I’m not telling you this to illicit your sympathy, it’s just that I’m hoping you can glean something good from my experience. Many of my most joyous strips were created at very low moments in my real life. Being able to tap into that part of me that can feel that joy, even though it is not manifested in my exterior life, has been a true blessing. It’s not a matter of can you do it, it’s a matter of can you make yourself do it. Life goes on whether you create or don’t. No one is going to care more than you. Personally, for me being able to produce without that perfect mental state has been a redemption. No one else is responsible for what you do or don’t do, only you have that power.
Let me make a suggestion. The next time you feel low or uninspired, or you just don’t feel like working, go ahead and try to anyway. Or take a walk and think about what you might want to do and then get to work. Waiting around to feel inspired or more “in the mood” is just a waste of time.
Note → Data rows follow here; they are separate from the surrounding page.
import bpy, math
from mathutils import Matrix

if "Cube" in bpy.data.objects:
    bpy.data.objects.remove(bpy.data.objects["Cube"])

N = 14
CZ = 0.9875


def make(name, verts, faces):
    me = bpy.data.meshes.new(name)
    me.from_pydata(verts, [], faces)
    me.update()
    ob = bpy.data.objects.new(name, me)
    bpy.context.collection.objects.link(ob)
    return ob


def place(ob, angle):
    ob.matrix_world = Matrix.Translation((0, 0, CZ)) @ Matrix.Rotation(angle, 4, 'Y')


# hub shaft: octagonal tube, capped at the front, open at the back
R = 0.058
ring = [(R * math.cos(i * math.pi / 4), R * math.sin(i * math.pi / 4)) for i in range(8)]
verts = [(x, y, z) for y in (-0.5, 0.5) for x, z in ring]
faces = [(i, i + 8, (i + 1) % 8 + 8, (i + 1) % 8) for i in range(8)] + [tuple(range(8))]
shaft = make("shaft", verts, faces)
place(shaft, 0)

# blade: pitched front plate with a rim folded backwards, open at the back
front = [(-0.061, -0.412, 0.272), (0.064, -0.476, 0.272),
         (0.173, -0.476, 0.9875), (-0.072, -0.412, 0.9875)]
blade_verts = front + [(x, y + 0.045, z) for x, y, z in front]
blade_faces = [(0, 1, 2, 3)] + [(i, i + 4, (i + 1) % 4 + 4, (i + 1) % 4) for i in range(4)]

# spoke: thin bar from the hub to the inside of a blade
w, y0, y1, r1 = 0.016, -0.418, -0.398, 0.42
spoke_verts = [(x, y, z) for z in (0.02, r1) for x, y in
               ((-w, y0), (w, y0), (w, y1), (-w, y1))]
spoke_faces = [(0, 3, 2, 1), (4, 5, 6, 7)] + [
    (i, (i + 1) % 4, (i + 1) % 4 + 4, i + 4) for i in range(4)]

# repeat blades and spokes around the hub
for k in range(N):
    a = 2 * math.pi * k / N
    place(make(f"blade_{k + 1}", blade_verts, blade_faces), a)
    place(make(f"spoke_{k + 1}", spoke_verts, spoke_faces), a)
Solving Webcomic Issues We All Face. Today’s discussion… The Old Fart Byron invited long-time friend of the Webcomic Alliance Kurt Sasso of TGT Media, and special guest Dirk Manning of the comic series TALES OF MR. RHEE and NIGHTMARE WORLD, to join in on a rant about digital comic distribution and how it could potentially […]
Solving Webcomic Issues We All Face. Today’s discussion… The Old Fart Byron has returned! He chats about his life in the past 6 months. Robin chats about her upcoming autobiographical comic she is doing and all that is involved in that process. That then segues into all of us chatting about things that shaped our […]
Solving Webcomic Issues We All Face. This podcast we discuss: Email from a listener on how to handle when comments begin to anger you and how not to let it effect your creativity. Byron: This will be my last podcast for a while. Listen and find out why. See you around the internet.